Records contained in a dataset
□ □ □
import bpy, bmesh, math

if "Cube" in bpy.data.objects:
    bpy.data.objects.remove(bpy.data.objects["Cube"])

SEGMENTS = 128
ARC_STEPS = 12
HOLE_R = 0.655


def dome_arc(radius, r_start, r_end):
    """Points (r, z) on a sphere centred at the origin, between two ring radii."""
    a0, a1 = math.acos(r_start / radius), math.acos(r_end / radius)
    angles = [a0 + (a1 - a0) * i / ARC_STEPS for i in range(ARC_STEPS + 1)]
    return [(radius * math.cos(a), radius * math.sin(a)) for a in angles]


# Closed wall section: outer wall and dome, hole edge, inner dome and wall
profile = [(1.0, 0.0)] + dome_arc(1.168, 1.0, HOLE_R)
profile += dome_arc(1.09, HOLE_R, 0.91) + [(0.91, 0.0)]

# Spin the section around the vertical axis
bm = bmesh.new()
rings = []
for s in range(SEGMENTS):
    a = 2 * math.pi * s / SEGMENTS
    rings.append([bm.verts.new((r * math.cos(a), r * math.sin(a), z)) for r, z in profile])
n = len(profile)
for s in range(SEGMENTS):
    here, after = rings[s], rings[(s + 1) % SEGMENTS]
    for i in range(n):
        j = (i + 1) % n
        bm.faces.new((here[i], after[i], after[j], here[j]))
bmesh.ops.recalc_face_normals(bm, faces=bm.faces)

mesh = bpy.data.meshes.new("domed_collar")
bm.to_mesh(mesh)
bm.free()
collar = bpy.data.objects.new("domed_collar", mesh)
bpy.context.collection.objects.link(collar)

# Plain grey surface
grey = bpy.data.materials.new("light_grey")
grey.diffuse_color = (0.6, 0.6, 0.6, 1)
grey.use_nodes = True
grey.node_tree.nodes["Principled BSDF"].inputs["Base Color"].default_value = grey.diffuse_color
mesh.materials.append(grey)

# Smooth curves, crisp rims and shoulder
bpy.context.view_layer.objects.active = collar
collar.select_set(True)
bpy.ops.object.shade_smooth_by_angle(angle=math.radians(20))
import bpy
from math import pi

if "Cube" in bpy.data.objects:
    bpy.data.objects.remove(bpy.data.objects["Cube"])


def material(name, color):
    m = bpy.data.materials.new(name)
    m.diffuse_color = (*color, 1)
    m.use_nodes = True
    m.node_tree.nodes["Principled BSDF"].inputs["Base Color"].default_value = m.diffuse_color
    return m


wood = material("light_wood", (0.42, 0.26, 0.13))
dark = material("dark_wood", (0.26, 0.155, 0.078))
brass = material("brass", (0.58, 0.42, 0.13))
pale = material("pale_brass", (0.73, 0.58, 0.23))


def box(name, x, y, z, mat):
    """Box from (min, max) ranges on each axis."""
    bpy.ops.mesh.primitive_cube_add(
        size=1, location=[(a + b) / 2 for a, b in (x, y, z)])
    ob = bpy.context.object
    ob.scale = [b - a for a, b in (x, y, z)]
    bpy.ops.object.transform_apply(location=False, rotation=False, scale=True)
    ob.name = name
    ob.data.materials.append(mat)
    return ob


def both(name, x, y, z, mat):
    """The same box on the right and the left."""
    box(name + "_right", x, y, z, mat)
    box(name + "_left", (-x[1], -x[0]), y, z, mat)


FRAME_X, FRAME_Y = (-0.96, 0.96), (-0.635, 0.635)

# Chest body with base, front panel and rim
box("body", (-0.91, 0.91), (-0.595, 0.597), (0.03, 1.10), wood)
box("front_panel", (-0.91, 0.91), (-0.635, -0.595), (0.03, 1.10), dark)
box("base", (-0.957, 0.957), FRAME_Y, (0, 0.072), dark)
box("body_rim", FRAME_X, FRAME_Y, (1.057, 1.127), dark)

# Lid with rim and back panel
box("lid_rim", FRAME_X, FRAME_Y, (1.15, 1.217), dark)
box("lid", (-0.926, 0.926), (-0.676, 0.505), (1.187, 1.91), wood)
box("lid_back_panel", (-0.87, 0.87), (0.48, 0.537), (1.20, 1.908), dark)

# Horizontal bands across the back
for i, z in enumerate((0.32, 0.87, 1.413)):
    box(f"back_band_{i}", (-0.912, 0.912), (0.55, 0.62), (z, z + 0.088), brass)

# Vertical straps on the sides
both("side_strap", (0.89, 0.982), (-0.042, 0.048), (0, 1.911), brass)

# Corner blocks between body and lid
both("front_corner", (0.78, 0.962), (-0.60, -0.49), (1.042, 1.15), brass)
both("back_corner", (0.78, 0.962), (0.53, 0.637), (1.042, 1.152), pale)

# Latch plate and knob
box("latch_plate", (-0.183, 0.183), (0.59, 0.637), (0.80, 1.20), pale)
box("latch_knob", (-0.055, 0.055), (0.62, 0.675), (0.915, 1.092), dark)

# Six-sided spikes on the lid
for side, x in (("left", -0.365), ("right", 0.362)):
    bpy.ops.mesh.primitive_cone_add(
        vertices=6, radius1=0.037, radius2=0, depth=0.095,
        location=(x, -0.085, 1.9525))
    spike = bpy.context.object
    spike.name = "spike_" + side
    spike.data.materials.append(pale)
□ □ □
Repeat the entries above exactly, beginning at their first line and ending with the line that contains "on a sphere", with nothing added.

import bpy, bmesh, math

if "Cube" in bpy.data.objects:
    bpy.data.objects.remove(bpy.data.objects["Cube"])

SEGMENTS = 128
ARC_STEPS = 12
HOLE_R = 0.655


def dome_arc(radius, r_start, r_end):
    """Points (r, z) on a sphere centred at the origin, between two ring radii."""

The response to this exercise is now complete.